Parts of a Bras
Seamed cup bras have sections (upper cup, lower cup, side panel). Generally speaking, the more sections, the rounder the shape (bras with 4 sections usually give a more rounded shape, while bras with 2 sections will give a more cone-like shape). Molded cup bras don’t have sections.
Wings are a main support mechanism of bras. If you prefer more support and lift, look for bras with strong, wide wings. If you have the habit of reading fabric content labels, you can judge the “strength” (i.e. stretch recovery) of wings by reading the spandex percentage. We recommend at least 20% spandex for wings if you want the “held in” feeling.

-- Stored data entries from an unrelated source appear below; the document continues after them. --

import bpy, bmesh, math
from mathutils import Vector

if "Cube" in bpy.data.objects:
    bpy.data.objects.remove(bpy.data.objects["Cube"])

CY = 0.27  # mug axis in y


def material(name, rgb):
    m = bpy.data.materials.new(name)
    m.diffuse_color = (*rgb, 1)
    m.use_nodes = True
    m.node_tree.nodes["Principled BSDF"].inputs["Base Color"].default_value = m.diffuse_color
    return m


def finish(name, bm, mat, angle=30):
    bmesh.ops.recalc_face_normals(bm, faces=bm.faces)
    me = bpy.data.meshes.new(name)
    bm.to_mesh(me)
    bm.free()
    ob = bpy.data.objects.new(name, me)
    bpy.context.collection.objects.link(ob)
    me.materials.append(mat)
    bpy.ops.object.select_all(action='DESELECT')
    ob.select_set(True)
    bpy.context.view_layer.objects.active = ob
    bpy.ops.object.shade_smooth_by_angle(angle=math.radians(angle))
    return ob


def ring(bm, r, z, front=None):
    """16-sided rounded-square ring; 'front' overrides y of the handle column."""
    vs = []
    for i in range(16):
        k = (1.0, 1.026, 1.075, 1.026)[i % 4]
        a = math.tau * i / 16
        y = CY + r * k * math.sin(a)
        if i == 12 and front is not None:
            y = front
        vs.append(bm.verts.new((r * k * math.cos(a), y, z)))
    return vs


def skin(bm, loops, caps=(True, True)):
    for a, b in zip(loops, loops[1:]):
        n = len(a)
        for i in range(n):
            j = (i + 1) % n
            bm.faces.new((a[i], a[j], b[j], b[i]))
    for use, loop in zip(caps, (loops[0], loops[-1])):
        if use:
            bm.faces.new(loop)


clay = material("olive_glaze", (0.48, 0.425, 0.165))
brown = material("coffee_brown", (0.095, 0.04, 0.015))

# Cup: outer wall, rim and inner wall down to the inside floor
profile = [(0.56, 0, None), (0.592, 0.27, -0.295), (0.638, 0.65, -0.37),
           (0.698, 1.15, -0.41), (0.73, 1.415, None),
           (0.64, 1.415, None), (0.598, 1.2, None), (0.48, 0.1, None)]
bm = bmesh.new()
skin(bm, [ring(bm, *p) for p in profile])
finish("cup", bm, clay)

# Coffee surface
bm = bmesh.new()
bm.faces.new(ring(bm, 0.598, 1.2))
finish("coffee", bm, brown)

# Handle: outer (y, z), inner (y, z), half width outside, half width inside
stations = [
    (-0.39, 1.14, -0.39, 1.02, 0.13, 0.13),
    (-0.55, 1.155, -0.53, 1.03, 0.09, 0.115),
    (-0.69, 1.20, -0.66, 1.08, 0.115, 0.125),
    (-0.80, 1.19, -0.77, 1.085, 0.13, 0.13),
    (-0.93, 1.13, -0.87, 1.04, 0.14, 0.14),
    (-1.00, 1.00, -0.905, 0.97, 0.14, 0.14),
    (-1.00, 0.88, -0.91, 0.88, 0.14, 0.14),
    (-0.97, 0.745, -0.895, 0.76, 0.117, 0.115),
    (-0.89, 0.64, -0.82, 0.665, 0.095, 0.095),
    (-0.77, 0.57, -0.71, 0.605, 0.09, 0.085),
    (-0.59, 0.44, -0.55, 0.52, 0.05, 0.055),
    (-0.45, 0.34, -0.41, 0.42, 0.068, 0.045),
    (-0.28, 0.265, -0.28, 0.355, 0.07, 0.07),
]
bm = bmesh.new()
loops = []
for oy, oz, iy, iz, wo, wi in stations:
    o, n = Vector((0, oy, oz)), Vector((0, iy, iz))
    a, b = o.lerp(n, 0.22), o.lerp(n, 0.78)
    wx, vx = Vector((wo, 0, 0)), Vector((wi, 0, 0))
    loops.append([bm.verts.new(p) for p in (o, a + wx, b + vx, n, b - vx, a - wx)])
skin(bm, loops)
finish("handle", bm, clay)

Underwire is another main support mechanism of bras. They can be wide or narrow. They can come up short or tall in the center gore. They can come up short or tall on the sides (under your arms). They can be made from plastic or metal (Understance underwires are all made from stainless steel coated in nylon). The ideal underwire contours your breast root exactly, and shouldn’t sit on top of your breasts.
4. CENTER GORE
The center gore is where the underwires meet in the middle. Generally speaking, for underwire bras, the center gore should lie flat against your sternum. However, if you have very center-full breasts that touch when supported, or you have an inverted sternum, the center gore doesn’t have to touch your sternum. Wireless bras typically don’t tack either.
The apex is where the straps are attached to the rest of the bra. If you struggle with slipping straps or straps rubbing your armpit, look for bras with closer-set apex.
6. HOOK AND EYE CLOSURE
If you prefer more support, look for bras with 3-4 rows of hooks. If you prefer less support, go for bras with 1-2 rows of hooks. Make sure the hook-and-eye pad has a little thickness, so you don’t feel the metal hooks through the fabric.
7. SIDE BONING
Side boning is the plastic strip sewn in to the side of the bra. It brings your breasts toward the center and point them forward.